What to produce:
Between the line containing "TURN = math.radians(5)" and the line containing "(0.6, 0.6, 0.6))" lies a run of lines; give that run again exactly, with both of those lines, and nothing else from the entries below.

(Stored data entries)
* * * *

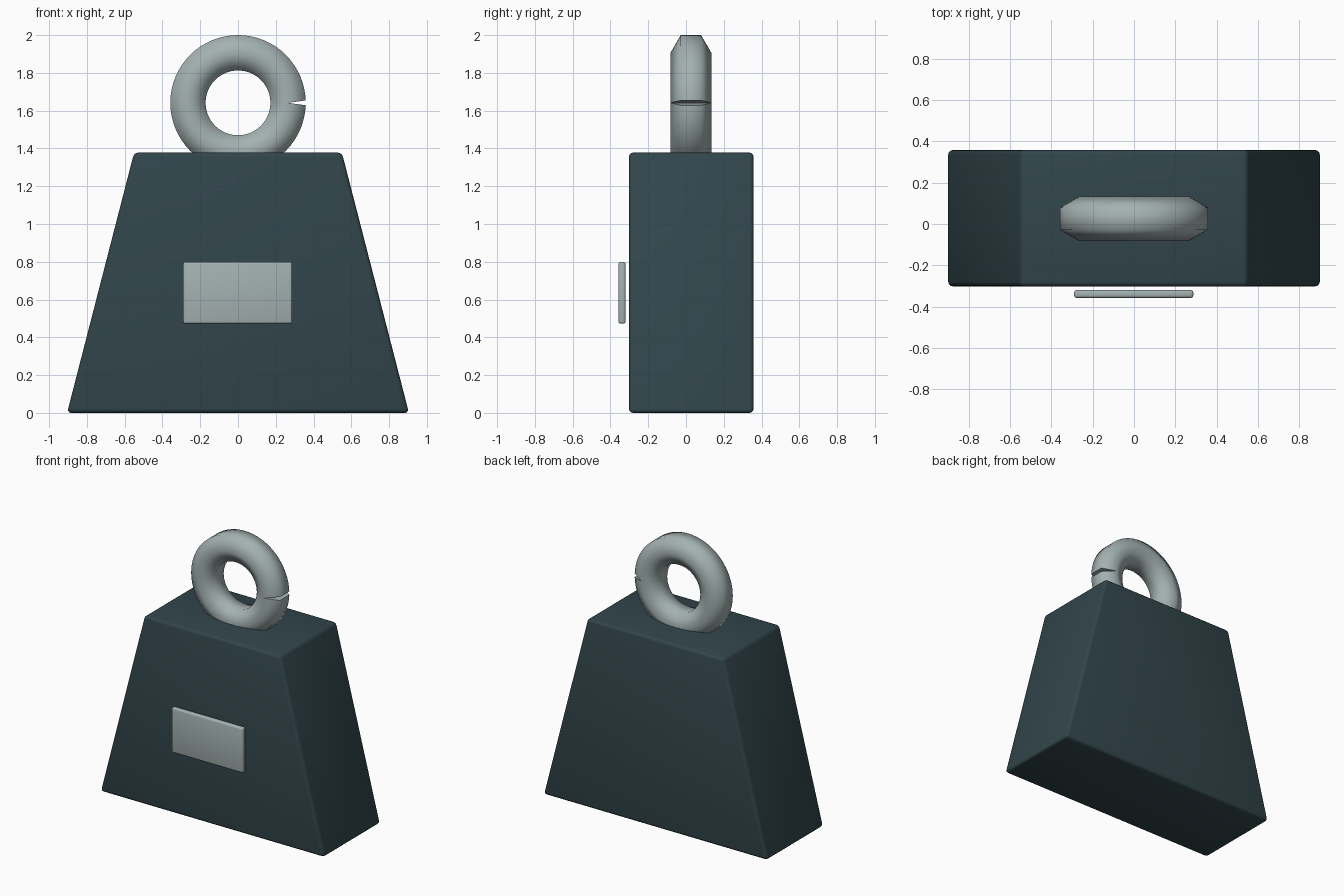
import bpy, bmesh, math

if "Cube" in bpy.data.objects:
    bpy.data.objects.remove(bpy.data.objects["Cube"])


def material(name, rgb):
    m = bpy.data.materials.new(name)
    m.diffuse_color = (*rgb, 1)
    m.use_nodes = True
    m.node_tree.nodes["Principled BSDF"].inputs["Base Color"].default_value = m.diffuse_color
    return m


iron = material("dark iron", (0.031, 0.060, 0.071))
steel = material("pale steel", (0.37, 0.44, 0.44))


def make_object(name, bm, mat, bevel=0.0, angle=65):
    bmesh.ops.recalc_face_normals(bm, faces=bm.faces)
    mesh = bpy.data.meshes.new(name)
    bm.to_mesh(mesh)
    bm.free()
    ob = bpy.data.objects.new(name, mesh)
    bpy.context.collection.objects.link(ob)
    mesh.materials.append(mat)
    bpy.ops.object.select_all(action='DESELECT')
    ob.select_set(True)
    bpy.context.view_layer.objects.active = ob
    if bevel:
        b = ob.modifiers.new("rounded edges", 'BEVEL')
        b.width, b.segments = bevel, 3
        bpy.ops.object.modifier_apply(modifier=b.name)
    bpy.ops.object.shade_smooth_by_angle(angle=math.radians(angle))
    return ob


def slab(name, profile, y0, y1, mat, bevel):
    """Extrude an x-z profile from y0 to y1."""
    bm = bmesh.new()
    face = bm.faces.new([bm.verts.new((x, y0, z)) for x, z in profile])
    new = bmesh.ops.extrude_face_region(bm, geom=[face])["geom"]
    verts = [v for v in new if isinstance(v, bmesh.types.BMVert)]
    bmesh.ops.translate(bm, verts=verts, vec=(0, y1 - y0, 0))
    if not face.is_valid or len(bm.faces) < 6:
        bm.faces.new([v for v in bm.verts if v not in verts])
    return make_object(name, bm, mat, bevel)


# Tapered weight body
slab("weight_body", [(-0.905, 0), (0.905, 0), (0.55, 1.378), (-0.55, 1.378)],
     -0.302, 0.358, iron, 0.022)

# Plate floating just off the front
slab("front_plate", [(-0.29, 0.472), (0.287, 0.472), (0.287, 0.80), (-0.29, 0.80)],
     -0.358, -0.32, steel, 0.012)

# Lifting ring: six-sided section swept round, split open on its outer right side
R, r, cy, cz = 0.265, 0.108, 0.026, 1.6415
STEPS, SIDES, GAP = 64, 6, 0.013
bm = bmesh.new()
rings = []
for i in range(STEPS + 1):
    a = 2 * math.pi * i / STEPS
    tilt = GAP if i == 0 else -GAP if i == STEPS else 0
    ring = []
    for k in range(SIDES):
        t = math.pi * (2 * k + 1) / SIDES
        out = r * math.cos(t)
        d = R + out
        dz = tilt if out > 0.01 else 0
        ring.append(bm.verts.new((d * math.cos(a), cy + r * math.sin(t),
                                  cz + d * math.sin(a) + dz)))
    rings.append(ring)
for p, q in zip(rings, rings[1:]):
    for k in range(SIDES):
        n = (k + 1) % SIDES
        bm.faces.new((p[k], p[n], q[n], q[k]))
# End caps inside the split, folded along the middle of the section
for ring in (rings[0], rings[-1]):
    bm.faces.new([ring[k] for k in (4, 5, 0, 1)])
    bm.faces.new([ring[k] for k in (1, 2, 3, 4)])
make_object("lifting_ring", bm, steel)
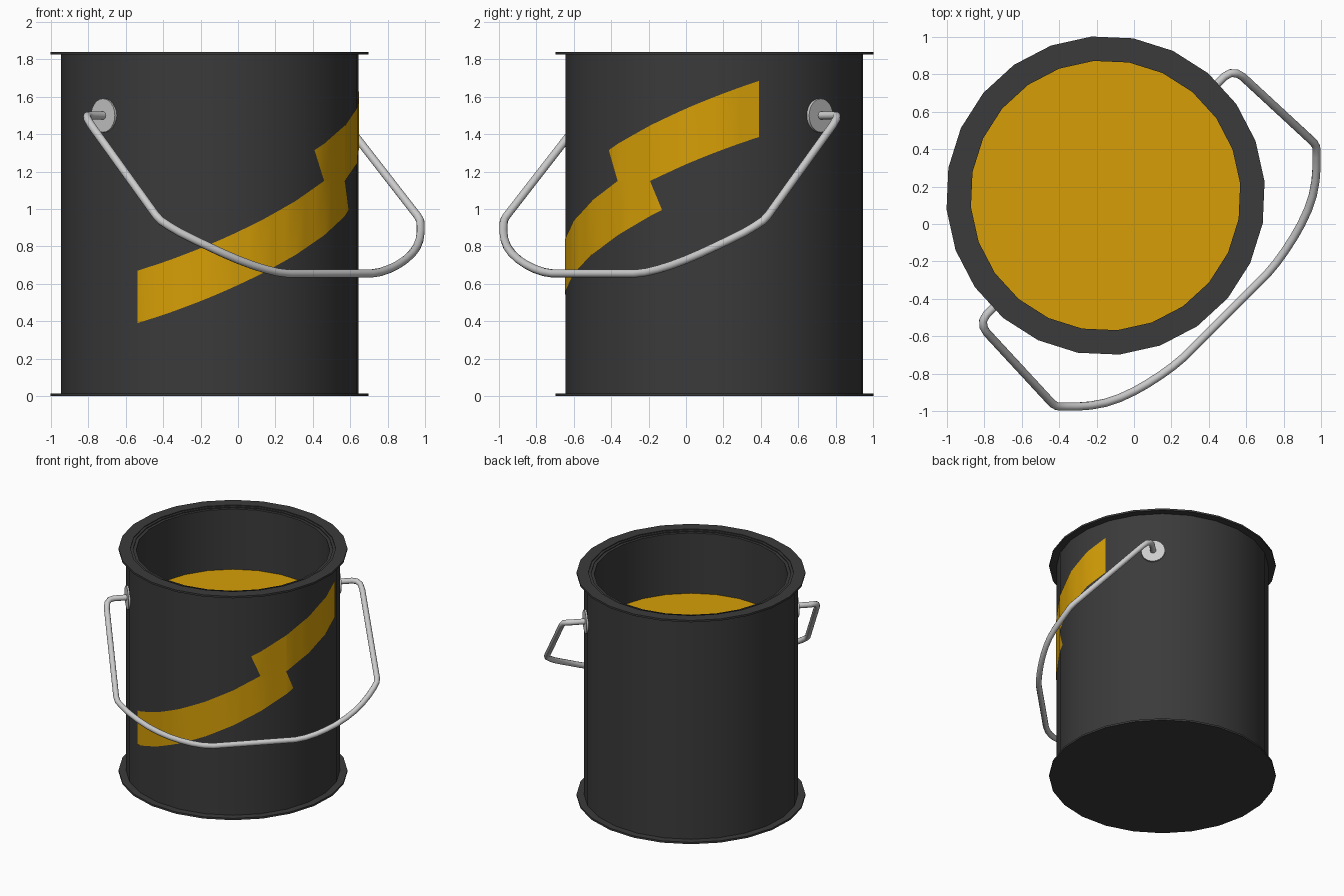
import bpy, bmesh, math
from mathutils import Vector

cube = bpy.data.objects.get("Cube")
if cube:
    bpy.data.objects.remove(cube)

SIDES = 24
STEP = 2 * math.pi / SIDES
TURN = math.radians(5)               # the pail's facets are turned slightly
CENTRE = Vector((-0.152, 0.152, 0))
BODY_R = 0.798
ACROSS = Vector((1, 1, 0)).normalized()
OUTWARD = Vector((1, -1, 0)).normalized()


def material(name, rgb, roughness=0.6):
    m = bpy.data.materials.new(name)
    m.use_nodes = True
    m.diffuse_color = (*rgb, 1)
    bsdf = m.node_tree.nodes["Principled BSDF"]
    bsdf.inputs["Base Color"].default_value = (*rgb, 1)
    bsdf.inputs["Roughness"].default_value = roughness
    return m


charcoal = material("charcoal", (0.043, 0.043, 0.043))
yellow = material("golden yellow", (0.67, 0.345, 0.002))
steel = material("light steel", (0.6, 0.6, 0.6))


def add_object(name, mesh, mat, angle=30):
    mesh.materials.clear()
    mesh.materials.append(mat)
    ob = bpy.data.objects.new(name, mesh)
    bpy.context.collection.objects.link(ob)
    bpy.ops.object.select_all(action='DESELECT')
    ob.select_set(True)
    bpy.context.view_layer.objects.active = ob
    bpy.ops.object.shade_smooth_by_angle(angle=math.radians(angle))
    return ob


def finish(name, bm, mat):
    mesh = bpy.data.meshes.new(name)
    bm.to_mesh(mesh)
    bm.free()
    return add_object(name, mesh, mat)


def lathe(name, profile, mat, cap_first=False, cap_last=False):
    """Spin (radius, height) points round the pail's axis."""
    bm = bmesh.new()
    rings = []
    for r, z in profile:
        rings.append([bm.verts.new(CENTRE + Vector((r * math.cos(TURN + i * STEP),
                                                    r * math.sin(TURN + i * STEP), z)))
                      for i in range(SIDES)])
    for a, b in zip(rings, rings[1:]):
        for i in range(SIDES):
            j = (i + 1) % SIDES
            bm.faces.new((a[i], a[j], b[j], b[i]))
    if cap_first:
        bm.faces.new(rings[0][::-1])
    if cap_last:
        bm.faces.new(rings[-1])
    return finish(name, bm, mat)


# Pail: wall, two flat flanges and the paint inside
lathe("pail_wall", [(BODY_R, 0.005), (BODY_R, 1.83)], charcoal)
lathe("bottom_flange", [(0.853, 0), (0.853, 0.015), (0.79, 0.015)], charcoal, cap_first=True)
lathe("top_rim", [(0.79, 1.825), (0.853, 1.825), (0.853, 1.84), (0.765, 1.84),
                  (0.765, 1.833), (0.745, 1.833), (0.745, 1.826), (0.722, 1.826),
                  (0.722, 1.30)], charcoal)
lathe("paint_surface", [(0.722, 1.33)], yellow, cap_last=True)


# Zigzag stripe, laid on the wall as two thin strips
def warp(deg):
    """Flatten the wall's angle, so straight stripe edges bow as they wrap round."""
    return math.sin(0.8 * math.radians(deg + 45))


def interpolate(points, deg):
    for (d0, z0), (d1, z1) in zip(points, points[1:]):
        if deg <= d1:
            return z0 + (z1 - z0) * (warp(deg) - warp(d0)) / (warp(d1) - warp(d0))
    return points[-1][1]


def on_wall(deg, z):
    a = math.radians(deg)
    off = (a - TURN) % STEP - STEP / 2
    r = BODY_R * math.cos(STEP / 2) / math.cos(off) + 0.004
    return CENTRE + Vector((r * math.cos(a), r * math.sin(a), z))


def stripe(name, low, high):
    corners = {p[0] for p in low + high}
    start, end = min(corners), max(corners)
    seams = {math.degrees(TURN + STEP * k / 3) for k in range(-3 * SIDES, 3 * SIDES)}
    cuts = sorted(corners | {s for s in seams if start < s < end
                             and all(abs(s - c) > 0.3 for c in corners)})
    bm = bmesh.new()
    cols = [[bm.verts.new(on_wall(d, interpolate(edge, d))) for edge in (low, high)] for d in cuts]
    for a, b in zip(cols, cols[1:]):
        bm.faces.new((a[0], b[0], b[1], a[1]))
    bmesh.ops.remove_doubles(bm, verts=bm.verts, dist=0.0005)
    return finish(name, bm, yellow)


notch_left, notch_right = (-40.2, 1.15), (-25.4, 1.15)
lower_tip, upper_tip = (-20.6, 0.995), (-45.2, 1.315)
stripe("lower_stripe", [(-119, 0.39), lower_tip],
       [(-119, 0.67), notch_left, notch_right, lower_tip])
stripe("upper_stripe", [upper_tip, notch_left, notch_right, (17.4, 1.385)],
       [upper_tip, (17.4, 1.685)])

# Round ears that hold the handle
for side, label in ((1, "left"), (-1, "right")):
    bm = bmesh.new()
    bmesh.ops.create_cone(bm, cap_ends=True, segments=24, radius1=0.09, radius2=0.09, depth=0.026)
    bmesh.ops.transform(bm, matrix=ACROSS.to_track_quat('Z', 'Y').to_matrix().to_4x4(), verts=bm.verts)
    bmesh.ops.translate(bm, vec=CENTRE + ACROSS * side * 0.793 + Vector((0, 0, 1.5)), verts=bm.verts)
    finish(label + "_ear", bm, steel)

# Wire handle: half a path as (across, outward, height), mirrored
half = [(0.79, 0, 1.5), (0.90, 0, 1.5), (0.935, 0.01, 1.497), (0.958, 0.035, 1.483),
        (0.967, 0.07, 1.45), (0.987, 0.585, 0.963), (0.98, 0.612, 0.938), (0.95, 0.645, 0.908),
        (0.908, 0.687, 0.873), (0.85, 0.737, 0.835), (0.783, 0.783, 0.797), (0.71, 0.819, 0.761),
        (0.63, 0.848, 0.728), (0.55, 0.87, 0.701), (0.47, 0.887, 0.679), (0.39, 0.9, 0.663),
        (0.31, 0.907, 0.655)]
path = half + [(-a, o, z) for a, o, z in reversed(half)]
curve = bpy.data.curves.new("handle_path", 'CURVE')
curve.dimensions = '3D'
curve.bevel_depth = 0.022
curve.bevel_resolution = 3
curve.use_fill_caps = True
spline = curve.splines.new('POLY')
spline.points.add(len(path) - 1)
for point, (a, o, z) in zip(spline.points, path):
    point.co = (*(CENTRE + ACROSS * a + OUTWARD * o + Vector((0, 0, z))), 1)
wire = bpy.data.objects.new("handle_path", curve)
bpy.context.collection.objects.link(wire)
bpy.context.view_layer.update()
mesh = bpy.data.meshes.new_from_object(wire.evaluated_get(bpy.context.evaluated_depsgraph_get()))
bpy.data.objects.remove(wire)
add_object("handle", mesh, steel, 50)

* * * *

Task output:
TURN = math.radians(5)               # the pail's facets are turned slightly
CENTRE = Vector((-0.152, 0.152, 0))
BODY_R = 0.798
ACROSS = Vector((1, 1, 0)).normalized()
OUTWARD = Vector((1, -1, 0)).normalized()


def material(name, rgb, roughness=0.6):
    m = bpy.data.materials.new(name)
    m.use_nodes = True
    m.diffuse_color = (*rgb, 1)
    bsdf = m.node_tree.nodes["Principled BSDF"]
    bsdf.inputs["Base Color"].default_value = (*rgb, 1)
    bsdf.inputs["Roughness"].default_value = roughness
    return m


charcoal = material("charcoal", (0.043, 0.043, 0.043))
yellow = material("golden yellow", (0.67, 0.345, 0.002))
steel = material("light steel", (0.6, 0.6, 0.6))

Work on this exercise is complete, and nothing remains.